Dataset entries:

----------------

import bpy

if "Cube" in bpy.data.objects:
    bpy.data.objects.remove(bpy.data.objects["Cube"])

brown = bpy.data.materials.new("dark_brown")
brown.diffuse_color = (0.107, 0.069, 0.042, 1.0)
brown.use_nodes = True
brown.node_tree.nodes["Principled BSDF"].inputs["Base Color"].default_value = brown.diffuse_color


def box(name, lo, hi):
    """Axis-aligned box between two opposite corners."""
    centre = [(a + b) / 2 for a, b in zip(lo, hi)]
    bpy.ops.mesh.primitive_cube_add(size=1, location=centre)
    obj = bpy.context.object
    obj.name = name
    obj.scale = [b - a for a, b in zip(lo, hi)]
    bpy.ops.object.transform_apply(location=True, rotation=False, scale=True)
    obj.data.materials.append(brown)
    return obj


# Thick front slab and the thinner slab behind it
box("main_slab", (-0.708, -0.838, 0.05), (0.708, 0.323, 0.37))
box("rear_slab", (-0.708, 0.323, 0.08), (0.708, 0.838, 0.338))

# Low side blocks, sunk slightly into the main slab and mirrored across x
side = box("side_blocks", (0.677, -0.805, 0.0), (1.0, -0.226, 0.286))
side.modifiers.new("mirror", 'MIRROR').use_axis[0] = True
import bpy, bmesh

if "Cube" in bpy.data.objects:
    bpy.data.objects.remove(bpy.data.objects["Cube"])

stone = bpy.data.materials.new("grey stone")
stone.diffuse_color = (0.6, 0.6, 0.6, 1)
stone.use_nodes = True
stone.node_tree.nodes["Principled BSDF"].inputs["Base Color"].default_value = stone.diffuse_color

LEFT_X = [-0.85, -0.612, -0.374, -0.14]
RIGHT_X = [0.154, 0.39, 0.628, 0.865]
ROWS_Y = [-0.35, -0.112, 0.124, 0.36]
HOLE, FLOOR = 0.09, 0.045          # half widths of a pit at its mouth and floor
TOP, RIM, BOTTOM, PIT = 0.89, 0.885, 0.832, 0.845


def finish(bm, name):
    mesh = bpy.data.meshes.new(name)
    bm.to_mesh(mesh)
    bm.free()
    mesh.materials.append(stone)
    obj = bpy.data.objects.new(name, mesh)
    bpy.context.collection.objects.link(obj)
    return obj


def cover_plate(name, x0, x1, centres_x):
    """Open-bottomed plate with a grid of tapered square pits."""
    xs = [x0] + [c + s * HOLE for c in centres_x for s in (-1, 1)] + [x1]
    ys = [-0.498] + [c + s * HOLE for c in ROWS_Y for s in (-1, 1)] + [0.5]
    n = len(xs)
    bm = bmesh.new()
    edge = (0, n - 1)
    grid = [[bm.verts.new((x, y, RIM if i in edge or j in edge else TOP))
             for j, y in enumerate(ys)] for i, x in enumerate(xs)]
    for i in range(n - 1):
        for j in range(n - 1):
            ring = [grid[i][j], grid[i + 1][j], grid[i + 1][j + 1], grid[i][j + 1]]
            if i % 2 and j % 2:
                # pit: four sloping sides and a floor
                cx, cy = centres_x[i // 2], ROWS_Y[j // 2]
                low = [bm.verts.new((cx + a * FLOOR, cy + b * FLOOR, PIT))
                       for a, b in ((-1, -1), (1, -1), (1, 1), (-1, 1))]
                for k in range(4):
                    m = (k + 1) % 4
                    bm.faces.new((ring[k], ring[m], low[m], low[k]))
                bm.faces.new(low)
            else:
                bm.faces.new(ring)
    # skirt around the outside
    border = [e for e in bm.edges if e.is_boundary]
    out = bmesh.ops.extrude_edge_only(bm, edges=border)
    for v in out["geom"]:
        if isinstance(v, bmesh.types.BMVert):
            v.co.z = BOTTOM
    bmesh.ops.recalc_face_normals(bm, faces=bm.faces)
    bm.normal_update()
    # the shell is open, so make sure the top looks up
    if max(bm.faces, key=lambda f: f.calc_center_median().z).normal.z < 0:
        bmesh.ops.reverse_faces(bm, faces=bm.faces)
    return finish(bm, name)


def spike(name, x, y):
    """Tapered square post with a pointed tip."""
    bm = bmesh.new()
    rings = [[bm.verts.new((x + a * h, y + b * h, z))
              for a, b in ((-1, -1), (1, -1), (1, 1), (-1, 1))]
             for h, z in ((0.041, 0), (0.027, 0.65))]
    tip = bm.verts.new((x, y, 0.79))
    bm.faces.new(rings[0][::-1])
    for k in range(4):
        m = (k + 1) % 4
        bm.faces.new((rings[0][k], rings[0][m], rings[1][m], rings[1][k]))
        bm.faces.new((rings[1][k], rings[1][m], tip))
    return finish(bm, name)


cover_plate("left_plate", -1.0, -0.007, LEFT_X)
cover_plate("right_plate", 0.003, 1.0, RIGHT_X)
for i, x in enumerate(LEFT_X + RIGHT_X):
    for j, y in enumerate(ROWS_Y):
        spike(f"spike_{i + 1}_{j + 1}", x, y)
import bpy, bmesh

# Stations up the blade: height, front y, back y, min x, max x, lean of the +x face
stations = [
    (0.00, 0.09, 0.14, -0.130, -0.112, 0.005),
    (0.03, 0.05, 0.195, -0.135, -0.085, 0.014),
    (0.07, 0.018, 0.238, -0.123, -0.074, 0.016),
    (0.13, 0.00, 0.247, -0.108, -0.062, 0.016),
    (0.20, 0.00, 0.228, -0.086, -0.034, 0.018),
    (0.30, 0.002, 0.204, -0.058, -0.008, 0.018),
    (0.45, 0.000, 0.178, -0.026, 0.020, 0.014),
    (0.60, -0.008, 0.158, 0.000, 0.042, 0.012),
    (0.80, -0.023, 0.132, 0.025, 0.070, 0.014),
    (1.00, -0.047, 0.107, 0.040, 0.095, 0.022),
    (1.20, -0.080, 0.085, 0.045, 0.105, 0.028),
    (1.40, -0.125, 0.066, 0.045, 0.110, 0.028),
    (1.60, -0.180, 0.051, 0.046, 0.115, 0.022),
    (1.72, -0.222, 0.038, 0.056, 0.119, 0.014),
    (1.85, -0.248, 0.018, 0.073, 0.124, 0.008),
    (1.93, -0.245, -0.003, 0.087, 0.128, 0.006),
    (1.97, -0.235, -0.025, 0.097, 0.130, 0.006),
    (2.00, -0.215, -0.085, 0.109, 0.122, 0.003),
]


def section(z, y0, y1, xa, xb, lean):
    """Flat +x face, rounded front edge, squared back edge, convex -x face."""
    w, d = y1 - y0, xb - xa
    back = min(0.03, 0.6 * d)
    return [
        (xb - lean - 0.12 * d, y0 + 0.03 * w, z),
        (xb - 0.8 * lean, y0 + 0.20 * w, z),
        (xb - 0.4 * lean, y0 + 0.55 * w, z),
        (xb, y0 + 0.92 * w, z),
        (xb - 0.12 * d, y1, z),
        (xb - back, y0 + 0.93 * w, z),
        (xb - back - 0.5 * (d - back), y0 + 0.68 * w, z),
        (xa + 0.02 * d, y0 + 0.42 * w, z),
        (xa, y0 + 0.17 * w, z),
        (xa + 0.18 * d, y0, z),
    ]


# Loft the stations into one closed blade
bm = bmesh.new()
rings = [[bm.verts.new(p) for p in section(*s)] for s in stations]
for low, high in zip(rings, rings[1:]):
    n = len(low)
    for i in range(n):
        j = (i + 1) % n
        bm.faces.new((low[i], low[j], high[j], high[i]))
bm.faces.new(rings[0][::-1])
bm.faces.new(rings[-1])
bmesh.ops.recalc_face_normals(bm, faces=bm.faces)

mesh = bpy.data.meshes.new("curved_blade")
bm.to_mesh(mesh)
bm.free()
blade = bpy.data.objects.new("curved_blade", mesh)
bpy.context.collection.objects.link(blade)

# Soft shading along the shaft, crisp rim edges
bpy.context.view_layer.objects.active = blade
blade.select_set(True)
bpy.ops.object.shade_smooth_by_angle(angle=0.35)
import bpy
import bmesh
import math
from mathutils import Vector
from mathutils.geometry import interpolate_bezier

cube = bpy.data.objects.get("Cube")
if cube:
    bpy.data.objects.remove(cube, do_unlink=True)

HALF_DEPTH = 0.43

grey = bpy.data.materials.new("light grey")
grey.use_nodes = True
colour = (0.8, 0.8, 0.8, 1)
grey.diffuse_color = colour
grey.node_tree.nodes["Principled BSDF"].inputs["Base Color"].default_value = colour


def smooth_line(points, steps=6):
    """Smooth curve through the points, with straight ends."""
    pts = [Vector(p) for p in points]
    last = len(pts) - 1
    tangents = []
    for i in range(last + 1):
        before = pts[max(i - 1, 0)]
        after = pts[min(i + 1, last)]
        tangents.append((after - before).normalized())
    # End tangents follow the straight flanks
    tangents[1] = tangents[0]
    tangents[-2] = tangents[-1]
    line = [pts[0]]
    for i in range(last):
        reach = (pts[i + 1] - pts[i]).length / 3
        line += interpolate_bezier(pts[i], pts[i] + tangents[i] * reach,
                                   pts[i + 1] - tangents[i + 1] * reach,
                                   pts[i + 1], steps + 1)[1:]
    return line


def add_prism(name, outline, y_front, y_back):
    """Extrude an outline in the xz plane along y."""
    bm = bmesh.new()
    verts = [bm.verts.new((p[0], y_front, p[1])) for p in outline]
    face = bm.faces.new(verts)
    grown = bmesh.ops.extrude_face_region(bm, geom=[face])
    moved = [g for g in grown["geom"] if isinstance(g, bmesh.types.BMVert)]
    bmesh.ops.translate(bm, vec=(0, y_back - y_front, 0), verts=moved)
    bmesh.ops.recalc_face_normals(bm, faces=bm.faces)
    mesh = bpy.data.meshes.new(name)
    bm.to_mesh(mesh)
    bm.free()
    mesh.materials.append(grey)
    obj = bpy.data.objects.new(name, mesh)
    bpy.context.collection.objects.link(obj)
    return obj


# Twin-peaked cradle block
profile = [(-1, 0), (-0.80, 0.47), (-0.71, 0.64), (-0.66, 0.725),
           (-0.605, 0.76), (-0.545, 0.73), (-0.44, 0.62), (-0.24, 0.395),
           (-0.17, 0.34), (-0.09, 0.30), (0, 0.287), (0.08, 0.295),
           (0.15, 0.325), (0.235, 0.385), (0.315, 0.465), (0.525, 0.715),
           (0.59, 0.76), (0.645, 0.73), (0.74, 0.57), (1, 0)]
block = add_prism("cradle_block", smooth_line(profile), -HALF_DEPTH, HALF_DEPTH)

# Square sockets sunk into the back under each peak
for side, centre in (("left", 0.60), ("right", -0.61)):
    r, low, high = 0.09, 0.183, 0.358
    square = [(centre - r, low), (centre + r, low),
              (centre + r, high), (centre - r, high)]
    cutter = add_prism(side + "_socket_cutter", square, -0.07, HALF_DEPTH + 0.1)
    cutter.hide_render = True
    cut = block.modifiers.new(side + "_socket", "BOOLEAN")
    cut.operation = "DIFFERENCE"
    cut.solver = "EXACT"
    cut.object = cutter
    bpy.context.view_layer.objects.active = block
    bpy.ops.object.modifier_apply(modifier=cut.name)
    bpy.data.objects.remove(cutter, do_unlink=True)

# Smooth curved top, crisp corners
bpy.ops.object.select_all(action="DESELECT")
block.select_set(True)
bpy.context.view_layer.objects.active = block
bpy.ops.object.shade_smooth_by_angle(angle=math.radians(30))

----------------

## AIM OF THE TASK
Set down, exactly as they appear above, all lines from the one that has "tangents[1] = tangents[0]" down to the one that has "pts[i + 1] - tangents[i", including those two and no others.

## SOLUTION TO THE PROBLEM
    tangents[1] = tangents[0]
    tangents[-2] = tangents[-1]
    line = [pts[0]]
    for i in range(last):
        reach = (pts[i + 1] - pts[i]).length / 3
        line += interpolate_bezier(pts[i], pts[i] + tangents[i] * reach,
                                   pts[i + 1] - tangents[i + 1] * reach,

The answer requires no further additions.